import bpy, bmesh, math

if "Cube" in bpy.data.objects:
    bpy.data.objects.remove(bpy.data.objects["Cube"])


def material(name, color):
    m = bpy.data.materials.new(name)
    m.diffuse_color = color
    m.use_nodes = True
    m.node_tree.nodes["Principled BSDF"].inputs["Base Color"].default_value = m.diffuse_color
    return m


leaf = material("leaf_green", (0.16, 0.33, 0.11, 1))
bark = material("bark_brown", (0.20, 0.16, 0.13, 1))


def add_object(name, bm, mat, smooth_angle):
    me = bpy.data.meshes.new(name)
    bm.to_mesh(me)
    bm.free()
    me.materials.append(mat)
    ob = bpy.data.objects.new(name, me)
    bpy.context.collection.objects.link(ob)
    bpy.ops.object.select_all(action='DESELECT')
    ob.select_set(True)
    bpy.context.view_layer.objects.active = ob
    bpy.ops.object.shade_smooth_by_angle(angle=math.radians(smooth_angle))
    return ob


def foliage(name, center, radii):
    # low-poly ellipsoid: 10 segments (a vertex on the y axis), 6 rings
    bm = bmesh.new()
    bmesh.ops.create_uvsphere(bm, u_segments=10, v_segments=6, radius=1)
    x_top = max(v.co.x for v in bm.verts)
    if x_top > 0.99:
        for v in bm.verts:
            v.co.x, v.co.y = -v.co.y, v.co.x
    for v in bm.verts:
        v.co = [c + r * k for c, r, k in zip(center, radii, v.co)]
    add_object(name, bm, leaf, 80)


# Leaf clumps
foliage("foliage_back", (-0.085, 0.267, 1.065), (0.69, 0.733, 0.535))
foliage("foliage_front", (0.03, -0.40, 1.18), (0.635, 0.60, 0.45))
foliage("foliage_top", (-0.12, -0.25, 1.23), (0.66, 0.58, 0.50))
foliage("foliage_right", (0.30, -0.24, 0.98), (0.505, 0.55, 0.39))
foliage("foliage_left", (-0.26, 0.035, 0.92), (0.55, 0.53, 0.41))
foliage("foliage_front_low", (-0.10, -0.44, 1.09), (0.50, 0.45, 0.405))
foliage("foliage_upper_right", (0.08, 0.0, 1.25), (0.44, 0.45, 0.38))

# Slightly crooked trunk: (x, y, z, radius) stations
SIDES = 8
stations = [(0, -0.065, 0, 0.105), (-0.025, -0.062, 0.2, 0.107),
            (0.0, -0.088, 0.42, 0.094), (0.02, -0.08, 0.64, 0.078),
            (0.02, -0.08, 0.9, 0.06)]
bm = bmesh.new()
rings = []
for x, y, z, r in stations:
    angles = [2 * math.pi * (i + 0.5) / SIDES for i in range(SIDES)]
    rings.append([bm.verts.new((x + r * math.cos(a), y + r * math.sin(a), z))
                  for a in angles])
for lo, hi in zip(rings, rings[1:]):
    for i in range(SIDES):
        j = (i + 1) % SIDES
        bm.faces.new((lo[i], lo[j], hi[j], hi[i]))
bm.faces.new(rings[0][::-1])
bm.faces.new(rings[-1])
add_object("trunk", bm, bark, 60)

━━━━━━━━━━━━━━━━

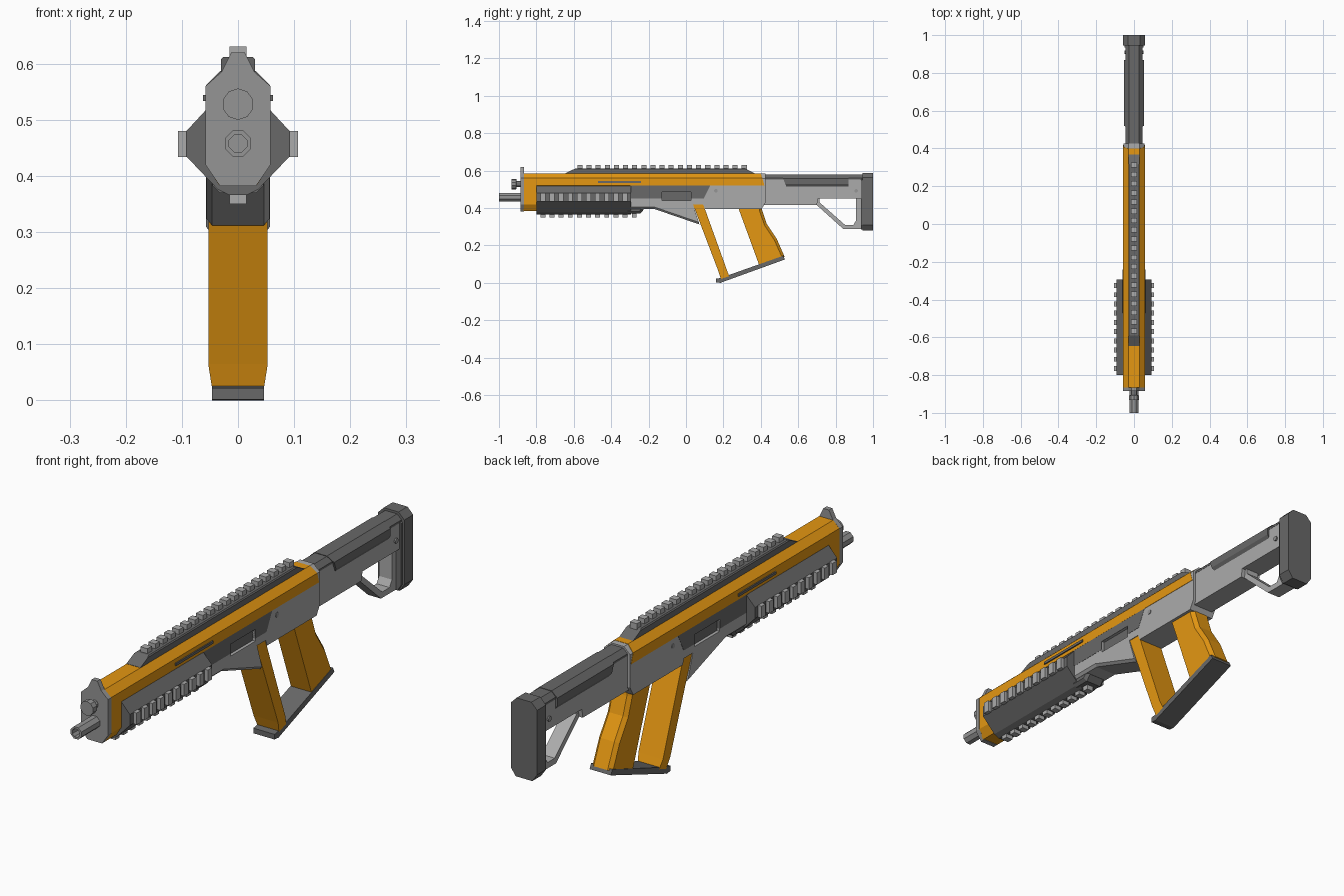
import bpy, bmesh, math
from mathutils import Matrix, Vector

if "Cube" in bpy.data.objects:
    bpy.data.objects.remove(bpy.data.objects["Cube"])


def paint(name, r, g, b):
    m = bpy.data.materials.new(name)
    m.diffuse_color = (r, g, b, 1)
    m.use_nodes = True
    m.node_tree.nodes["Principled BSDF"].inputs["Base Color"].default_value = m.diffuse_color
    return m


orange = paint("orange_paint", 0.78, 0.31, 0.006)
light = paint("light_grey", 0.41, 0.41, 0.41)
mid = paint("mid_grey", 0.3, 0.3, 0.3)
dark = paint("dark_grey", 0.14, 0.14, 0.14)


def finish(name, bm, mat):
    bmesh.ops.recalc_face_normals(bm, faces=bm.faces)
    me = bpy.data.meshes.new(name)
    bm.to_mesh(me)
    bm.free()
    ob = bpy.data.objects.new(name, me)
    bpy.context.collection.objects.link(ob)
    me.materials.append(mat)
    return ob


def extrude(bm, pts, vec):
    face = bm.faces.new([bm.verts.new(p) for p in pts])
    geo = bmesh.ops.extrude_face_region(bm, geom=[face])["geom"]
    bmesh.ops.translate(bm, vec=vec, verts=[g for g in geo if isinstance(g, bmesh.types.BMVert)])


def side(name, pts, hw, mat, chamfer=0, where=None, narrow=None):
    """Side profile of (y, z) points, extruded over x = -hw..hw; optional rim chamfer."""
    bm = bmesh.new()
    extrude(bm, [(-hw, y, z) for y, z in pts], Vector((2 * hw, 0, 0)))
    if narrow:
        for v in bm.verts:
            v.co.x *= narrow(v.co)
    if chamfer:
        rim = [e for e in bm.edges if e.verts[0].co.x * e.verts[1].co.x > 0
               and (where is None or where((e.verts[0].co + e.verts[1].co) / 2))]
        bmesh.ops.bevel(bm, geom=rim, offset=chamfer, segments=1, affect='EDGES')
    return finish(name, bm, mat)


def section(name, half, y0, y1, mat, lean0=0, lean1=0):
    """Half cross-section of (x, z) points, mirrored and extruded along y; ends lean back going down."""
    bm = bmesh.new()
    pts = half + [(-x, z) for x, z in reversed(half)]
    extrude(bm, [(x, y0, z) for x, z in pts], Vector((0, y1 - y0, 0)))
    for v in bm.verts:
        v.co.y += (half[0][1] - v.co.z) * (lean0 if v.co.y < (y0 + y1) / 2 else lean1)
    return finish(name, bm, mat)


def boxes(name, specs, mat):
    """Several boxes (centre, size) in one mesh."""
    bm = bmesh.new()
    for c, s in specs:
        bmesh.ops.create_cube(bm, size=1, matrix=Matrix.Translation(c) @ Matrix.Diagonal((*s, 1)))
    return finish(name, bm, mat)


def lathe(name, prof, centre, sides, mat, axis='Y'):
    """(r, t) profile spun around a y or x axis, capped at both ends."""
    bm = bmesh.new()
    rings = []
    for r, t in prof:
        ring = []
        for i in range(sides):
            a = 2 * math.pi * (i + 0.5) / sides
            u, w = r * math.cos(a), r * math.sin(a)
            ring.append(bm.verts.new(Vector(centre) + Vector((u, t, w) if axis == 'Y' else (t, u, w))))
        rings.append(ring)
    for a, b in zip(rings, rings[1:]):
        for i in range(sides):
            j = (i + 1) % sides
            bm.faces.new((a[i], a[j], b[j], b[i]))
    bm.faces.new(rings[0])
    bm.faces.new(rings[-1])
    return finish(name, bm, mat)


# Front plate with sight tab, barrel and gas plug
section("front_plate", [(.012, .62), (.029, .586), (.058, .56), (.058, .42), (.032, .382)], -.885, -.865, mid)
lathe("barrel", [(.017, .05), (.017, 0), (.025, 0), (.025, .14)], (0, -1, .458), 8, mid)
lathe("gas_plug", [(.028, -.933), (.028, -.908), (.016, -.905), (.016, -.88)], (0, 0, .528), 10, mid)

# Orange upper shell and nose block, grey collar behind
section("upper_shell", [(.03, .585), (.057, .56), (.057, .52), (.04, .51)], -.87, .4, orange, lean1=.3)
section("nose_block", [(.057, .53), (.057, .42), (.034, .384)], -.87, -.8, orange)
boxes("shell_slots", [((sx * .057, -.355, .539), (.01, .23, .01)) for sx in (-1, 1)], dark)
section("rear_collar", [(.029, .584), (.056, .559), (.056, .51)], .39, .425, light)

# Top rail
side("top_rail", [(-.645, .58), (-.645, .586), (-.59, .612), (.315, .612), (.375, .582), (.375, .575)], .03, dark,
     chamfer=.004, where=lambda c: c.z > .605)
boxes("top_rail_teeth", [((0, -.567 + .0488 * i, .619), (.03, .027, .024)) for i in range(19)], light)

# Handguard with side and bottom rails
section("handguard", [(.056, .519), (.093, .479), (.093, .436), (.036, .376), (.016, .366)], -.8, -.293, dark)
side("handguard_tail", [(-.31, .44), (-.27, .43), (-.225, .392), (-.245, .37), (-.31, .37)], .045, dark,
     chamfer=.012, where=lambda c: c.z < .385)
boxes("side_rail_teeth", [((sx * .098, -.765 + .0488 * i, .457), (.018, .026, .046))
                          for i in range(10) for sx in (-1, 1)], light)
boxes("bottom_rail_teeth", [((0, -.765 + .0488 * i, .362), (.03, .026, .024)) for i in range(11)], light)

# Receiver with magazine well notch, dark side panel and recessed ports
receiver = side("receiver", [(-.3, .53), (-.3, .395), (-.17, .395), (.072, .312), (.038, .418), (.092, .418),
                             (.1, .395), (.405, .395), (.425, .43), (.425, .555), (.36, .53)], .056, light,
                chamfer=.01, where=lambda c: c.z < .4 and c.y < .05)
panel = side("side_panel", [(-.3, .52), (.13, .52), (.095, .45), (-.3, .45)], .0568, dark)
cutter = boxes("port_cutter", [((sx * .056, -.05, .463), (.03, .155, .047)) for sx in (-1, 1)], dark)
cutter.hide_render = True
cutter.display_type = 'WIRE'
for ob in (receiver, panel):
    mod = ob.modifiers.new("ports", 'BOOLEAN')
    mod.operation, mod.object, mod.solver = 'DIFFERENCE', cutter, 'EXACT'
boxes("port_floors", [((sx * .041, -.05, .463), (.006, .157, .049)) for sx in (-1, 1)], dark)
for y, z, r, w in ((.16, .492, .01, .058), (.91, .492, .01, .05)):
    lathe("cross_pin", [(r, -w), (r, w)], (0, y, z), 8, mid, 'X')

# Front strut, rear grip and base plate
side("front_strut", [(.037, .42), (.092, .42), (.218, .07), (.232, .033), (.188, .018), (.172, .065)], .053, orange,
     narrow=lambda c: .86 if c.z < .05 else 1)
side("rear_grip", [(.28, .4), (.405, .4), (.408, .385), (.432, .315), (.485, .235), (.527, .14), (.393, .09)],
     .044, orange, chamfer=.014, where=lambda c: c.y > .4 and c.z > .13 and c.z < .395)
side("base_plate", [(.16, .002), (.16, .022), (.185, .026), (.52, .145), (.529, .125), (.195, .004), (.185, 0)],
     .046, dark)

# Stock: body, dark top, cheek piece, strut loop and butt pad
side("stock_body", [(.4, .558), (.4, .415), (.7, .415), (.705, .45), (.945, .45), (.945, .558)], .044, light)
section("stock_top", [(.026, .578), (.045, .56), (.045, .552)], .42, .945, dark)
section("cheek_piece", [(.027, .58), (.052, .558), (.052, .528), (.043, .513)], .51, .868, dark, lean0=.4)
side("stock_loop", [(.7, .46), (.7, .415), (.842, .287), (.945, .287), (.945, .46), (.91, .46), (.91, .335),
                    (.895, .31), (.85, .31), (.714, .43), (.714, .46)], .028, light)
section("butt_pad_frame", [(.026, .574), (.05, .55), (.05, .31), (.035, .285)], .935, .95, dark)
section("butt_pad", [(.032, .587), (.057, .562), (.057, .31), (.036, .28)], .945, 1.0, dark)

━━━━━━━━━━━━━━━━

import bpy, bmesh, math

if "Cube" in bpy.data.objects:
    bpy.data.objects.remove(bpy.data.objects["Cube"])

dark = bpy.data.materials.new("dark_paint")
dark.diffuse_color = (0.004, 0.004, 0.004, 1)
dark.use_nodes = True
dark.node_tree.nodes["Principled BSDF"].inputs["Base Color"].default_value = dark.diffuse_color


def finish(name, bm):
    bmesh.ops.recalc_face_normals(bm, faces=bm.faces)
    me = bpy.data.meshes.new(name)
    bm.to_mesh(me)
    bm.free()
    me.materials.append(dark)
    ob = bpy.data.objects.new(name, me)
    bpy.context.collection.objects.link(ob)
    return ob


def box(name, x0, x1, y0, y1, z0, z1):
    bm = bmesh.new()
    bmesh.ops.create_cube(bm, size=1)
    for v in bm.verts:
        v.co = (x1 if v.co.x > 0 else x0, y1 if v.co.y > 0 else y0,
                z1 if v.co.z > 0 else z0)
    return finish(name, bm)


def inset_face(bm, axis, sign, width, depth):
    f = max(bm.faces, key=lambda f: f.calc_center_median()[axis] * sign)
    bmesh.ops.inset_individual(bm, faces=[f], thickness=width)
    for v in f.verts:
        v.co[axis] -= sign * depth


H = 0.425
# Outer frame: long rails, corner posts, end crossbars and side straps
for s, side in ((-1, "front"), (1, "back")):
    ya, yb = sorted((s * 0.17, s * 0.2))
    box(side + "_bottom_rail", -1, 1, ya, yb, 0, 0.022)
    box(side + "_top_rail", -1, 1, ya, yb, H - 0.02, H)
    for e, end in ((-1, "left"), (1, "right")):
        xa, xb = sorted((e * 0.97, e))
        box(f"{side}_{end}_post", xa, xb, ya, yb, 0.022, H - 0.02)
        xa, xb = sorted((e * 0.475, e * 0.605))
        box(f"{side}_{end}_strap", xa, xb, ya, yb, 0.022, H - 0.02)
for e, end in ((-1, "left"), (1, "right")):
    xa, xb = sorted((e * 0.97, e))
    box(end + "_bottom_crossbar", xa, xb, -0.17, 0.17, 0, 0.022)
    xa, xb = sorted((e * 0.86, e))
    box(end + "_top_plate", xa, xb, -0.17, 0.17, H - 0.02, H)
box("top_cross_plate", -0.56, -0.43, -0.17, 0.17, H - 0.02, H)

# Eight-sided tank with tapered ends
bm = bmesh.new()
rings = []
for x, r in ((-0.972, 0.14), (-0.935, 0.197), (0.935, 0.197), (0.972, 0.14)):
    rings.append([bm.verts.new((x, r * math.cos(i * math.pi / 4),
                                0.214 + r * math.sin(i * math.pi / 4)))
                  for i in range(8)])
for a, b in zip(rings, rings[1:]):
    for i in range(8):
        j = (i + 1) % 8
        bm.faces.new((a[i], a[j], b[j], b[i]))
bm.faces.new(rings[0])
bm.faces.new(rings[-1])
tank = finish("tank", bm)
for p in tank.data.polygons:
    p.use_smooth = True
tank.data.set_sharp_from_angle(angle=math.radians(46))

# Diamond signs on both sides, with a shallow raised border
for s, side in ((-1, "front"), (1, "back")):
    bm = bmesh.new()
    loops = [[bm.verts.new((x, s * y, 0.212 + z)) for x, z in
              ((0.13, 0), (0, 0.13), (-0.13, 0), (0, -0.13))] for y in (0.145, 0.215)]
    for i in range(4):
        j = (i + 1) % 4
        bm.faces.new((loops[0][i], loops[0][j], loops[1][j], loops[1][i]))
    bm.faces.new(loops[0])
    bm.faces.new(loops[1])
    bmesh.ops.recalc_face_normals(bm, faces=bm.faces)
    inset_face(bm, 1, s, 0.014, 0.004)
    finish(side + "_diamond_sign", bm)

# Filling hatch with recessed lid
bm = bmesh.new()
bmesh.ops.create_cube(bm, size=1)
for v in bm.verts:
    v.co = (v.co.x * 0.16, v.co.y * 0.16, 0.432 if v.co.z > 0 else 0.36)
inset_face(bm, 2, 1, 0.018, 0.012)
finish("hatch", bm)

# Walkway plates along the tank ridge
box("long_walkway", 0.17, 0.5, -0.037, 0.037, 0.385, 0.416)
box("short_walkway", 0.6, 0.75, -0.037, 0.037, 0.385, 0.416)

━━━━━━━━━━━━━━━━

EXERCISE BRIEF: If a line in the material above holds "geom", copy it.

ANSWER TO THE PROBLEM:
    geo = bmesh.ops.extrude_face_region(bm, geom=[face])["geom"]
        bmesh.ops.bevel(bm, geom=rim, offset=chamfer, segments=1, affect='EDGES')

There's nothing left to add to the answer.